Downtown Jacksonville
Bill Bortzfield
Downtown Jacksonville

The number of pollution violations issued in Jacksonville has significantly declined since coronavirus brought everything to a screeching halt in March. But it’s not clear whether there’s actually less pollution or it’s just because routine inspections have been put on hold during the pandemic.

Still, officials who lead the environmental wing of Jacksonville’s city government say the city has maintained its ability to respond when needed, even as the pandemic has fundamentally changed the way they work.

“Our employees have been responding to environmental emergencies, environmental concerns, to some degree, citizen complaints, and issues throughout. And we'll continue to do so. It's just the staff has been reduced,” Environmental Protection Board Administrator James Richardson said.

Jacksonville’s nine-member Environmental Protection Board is the regulatory authority for environmental issues, while the city’s Environmental Quality Division carries out and enforces the rules the board establishes. It polices everything from pollution to noise. 

“The board is policy, if you will.
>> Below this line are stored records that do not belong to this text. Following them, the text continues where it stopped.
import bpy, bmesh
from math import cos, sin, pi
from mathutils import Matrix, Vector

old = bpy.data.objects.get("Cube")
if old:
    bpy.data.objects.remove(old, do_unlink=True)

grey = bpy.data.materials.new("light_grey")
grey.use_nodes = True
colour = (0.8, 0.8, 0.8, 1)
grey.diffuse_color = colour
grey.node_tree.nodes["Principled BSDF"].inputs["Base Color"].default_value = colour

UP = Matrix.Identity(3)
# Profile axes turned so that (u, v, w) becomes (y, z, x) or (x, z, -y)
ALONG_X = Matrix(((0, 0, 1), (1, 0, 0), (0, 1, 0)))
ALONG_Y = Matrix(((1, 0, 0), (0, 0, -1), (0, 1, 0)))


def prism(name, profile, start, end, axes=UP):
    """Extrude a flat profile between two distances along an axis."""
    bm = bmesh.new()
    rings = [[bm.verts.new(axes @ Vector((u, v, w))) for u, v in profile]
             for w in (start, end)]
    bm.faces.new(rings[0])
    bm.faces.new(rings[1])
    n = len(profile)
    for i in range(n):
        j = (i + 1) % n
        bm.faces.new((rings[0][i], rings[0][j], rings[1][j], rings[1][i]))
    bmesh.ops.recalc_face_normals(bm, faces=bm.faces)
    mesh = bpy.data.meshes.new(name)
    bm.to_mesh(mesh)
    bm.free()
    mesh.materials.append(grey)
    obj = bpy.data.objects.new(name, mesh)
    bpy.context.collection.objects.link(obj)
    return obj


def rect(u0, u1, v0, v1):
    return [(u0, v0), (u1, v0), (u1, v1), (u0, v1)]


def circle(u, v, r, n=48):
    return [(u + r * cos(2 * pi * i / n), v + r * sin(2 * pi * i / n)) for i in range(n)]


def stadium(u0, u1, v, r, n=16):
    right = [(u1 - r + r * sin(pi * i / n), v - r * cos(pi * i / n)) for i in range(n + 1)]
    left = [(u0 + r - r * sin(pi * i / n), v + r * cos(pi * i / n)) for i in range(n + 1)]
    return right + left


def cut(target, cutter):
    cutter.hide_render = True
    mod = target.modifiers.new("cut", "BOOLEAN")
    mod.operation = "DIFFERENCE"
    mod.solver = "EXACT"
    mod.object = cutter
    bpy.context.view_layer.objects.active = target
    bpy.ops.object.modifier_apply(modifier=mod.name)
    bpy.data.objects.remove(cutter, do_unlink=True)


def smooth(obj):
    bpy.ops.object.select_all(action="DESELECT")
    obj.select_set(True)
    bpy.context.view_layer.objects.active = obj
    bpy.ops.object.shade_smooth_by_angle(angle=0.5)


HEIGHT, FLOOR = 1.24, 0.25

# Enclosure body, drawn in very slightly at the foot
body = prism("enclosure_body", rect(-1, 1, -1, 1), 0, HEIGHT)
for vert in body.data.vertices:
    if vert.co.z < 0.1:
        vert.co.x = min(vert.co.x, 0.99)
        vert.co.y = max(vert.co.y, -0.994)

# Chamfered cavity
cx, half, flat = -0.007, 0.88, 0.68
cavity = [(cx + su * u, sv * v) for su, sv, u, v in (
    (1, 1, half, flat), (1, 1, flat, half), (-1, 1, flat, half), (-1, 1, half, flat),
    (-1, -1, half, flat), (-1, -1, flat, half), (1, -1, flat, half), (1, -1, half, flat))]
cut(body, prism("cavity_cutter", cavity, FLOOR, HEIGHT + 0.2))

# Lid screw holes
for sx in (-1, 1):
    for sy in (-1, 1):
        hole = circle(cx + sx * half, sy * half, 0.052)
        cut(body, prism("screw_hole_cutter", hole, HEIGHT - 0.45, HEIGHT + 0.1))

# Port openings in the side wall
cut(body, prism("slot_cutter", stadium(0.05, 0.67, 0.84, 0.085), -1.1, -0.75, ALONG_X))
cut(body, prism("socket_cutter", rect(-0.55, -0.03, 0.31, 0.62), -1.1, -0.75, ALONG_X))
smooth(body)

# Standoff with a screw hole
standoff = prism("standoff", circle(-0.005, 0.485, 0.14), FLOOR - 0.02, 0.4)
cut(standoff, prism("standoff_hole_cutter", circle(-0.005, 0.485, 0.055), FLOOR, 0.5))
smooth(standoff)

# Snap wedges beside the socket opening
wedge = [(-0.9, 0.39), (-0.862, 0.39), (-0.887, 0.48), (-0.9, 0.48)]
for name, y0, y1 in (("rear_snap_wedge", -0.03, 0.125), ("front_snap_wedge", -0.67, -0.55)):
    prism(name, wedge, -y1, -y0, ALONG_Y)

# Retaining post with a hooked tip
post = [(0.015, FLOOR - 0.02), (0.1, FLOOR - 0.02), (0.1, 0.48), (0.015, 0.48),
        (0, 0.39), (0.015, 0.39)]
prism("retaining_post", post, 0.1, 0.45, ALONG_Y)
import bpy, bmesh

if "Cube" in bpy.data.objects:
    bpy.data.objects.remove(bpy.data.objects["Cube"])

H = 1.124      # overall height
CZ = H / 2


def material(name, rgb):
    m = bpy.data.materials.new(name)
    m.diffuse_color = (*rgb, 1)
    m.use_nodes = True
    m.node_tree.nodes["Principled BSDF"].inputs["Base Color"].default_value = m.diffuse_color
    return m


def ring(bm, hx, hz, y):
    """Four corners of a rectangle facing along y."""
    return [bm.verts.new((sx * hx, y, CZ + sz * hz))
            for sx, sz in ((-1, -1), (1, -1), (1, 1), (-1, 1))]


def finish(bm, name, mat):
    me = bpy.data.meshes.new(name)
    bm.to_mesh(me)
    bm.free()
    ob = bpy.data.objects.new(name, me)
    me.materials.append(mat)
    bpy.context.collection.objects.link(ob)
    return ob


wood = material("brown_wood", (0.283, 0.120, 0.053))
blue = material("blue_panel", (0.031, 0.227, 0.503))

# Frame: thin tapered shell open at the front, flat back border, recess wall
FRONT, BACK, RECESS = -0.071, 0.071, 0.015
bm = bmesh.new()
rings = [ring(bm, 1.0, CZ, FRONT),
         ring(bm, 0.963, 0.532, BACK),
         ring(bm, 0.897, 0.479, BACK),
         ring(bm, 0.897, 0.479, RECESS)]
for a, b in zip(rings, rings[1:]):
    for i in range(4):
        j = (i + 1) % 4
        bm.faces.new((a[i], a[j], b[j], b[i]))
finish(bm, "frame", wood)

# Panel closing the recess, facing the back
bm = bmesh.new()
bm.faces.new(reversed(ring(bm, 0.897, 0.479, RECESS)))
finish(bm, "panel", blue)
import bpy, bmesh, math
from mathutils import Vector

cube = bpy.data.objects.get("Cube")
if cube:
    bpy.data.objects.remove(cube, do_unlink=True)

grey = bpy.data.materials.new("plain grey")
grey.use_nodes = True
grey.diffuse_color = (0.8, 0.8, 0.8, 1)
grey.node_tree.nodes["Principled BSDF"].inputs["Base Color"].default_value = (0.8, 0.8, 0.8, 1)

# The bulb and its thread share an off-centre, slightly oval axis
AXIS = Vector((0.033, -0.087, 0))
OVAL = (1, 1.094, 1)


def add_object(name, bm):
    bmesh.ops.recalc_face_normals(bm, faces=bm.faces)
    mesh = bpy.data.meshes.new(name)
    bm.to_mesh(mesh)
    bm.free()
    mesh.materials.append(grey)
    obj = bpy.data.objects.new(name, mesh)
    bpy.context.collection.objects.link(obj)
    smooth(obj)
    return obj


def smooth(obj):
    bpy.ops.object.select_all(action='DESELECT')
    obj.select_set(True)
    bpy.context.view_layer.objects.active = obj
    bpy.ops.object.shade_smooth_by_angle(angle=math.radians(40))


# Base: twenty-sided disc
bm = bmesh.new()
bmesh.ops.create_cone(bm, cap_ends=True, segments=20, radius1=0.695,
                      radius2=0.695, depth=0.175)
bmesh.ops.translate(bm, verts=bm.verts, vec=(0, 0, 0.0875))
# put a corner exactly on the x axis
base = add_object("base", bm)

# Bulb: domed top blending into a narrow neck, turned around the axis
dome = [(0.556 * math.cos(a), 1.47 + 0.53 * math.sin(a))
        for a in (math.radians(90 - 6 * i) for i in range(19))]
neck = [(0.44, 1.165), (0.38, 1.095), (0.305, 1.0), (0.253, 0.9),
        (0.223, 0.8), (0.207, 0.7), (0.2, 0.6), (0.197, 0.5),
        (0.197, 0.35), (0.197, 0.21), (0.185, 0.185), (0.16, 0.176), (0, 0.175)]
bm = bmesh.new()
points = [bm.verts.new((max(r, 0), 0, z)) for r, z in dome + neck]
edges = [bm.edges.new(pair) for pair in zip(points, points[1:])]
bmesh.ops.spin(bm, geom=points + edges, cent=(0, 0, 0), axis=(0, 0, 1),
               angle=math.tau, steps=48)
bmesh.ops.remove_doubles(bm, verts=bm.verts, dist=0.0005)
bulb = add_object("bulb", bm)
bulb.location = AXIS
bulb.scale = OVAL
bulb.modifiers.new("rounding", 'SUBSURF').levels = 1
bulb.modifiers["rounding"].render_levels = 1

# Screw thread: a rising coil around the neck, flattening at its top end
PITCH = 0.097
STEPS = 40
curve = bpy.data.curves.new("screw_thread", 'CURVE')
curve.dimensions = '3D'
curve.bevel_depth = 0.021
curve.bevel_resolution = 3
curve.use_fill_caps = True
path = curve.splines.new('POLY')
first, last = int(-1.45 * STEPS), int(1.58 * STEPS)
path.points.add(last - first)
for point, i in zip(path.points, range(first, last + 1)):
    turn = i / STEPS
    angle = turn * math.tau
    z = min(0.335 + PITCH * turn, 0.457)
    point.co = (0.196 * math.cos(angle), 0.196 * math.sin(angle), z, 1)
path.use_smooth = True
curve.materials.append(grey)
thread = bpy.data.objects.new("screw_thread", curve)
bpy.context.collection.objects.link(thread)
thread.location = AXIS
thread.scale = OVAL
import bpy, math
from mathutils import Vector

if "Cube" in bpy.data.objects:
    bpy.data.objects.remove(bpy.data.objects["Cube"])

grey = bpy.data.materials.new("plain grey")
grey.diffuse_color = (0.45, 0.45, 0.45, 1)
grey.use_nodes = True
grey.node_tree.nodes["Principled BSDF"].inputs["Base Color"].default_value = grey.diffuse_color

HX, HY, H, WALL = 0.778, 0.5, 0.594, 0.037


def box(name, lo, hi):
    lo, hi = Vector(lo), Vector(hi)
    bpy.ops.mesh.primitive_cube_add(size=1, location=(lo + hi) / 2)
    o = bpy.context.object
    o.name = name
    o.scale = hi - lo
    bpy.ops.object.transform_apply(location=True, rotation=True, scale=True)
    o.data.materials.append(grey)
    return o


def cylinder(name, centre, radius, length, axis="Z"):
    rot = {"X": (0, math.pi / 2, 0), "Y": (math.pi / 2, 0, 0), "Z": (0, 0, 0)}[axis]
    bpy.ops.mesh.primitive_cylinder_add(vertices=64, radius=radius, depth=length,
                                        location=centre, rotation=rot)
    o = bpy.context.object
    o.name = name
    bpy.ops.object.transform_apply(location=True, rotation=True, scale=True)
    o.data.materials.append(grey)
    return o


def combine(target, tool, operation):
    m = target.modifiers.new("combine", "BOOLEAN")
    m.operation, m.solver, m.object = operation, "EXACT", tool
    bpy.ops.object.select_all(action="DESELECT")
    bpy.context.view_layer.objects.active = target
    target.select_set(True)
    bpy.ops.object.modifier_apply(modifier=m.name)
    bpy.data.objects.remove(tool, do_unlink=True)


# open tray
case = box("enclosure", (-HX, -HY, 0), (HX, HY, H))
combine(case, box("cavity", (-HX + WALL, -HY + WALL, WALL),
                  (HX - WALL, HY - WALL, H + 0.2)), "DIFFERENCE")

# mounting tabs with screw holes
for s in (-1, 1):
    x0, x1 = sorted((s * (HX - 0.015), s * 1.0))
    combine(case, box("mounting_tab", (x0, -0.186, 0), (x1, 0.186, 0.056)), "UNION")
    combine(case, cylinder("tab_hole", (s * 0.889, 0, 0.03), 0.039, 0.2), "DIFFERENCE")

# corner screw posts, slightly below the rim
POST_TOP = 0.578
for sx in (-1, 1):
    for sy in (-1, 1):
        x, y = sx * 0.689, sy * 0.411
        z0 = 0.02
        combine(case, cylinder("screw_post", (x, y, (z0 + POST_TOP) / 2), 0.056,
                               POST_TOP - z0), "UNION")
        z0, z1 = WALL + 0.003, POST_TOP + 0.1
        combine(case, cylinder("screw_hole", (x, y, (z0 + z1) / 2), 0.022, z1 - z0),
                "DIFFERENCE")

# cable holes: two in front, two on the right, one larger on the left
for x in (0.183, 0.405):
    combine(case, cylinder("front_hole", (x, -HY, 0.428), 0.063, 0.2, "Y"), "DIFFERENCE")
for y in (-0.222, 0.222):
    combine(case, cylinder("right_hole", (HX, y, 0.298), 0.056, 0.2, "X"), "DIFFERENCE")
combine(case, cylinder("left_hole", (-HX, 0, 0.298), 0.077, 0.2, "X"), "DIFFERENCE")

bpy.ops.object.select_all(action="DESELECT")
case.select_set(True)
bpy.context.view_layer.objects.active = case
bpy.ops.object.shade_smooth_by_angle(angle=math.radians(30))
They’re essentially like the City Council for environmental issues, and the Environmental Quality Division is their operational arm,” said Richardson.

He said the division is still responding to emergency issues like sanitary sewer overflows and hazardous material spills. 

That’s as non-essential work has stopped in the division, and most essential workers are working the minimum needed to do their jobs — remotely whenever possible.

Chief Melissa Long said in an email that the division has been monitoring emails and forwarding pollution issues to the Florida Department of Environmental Protection when appropriate.

Credit City of Jacksonville
City of Jacksonville

At the same time EQD has not been conducting routine inspections, there have also been far fewer service requests submitted to the MyJax system.

Long said the EQD is still working through plans for reopening and will follow the guidance of Mayor Lenny Curry’s administration.

“We have a list of priority issues (not necessarily violations) that we will begin working through once inspections are started up again.  The city has the MyJax system for service requests and we will work our way through the list of requests,” Long wrote. 

Report an issue to the division here

Brendan Rivers can be reached at, 904-358-6396 or on Twitter at @BrendanRivers.

Special Projects Producer Brendan Rivers joined WJCT News in August of 2018 after several years as a reporter and then News Director at Southern Stone Communications, which owns and operates several radio stations in the Daytona Beach area.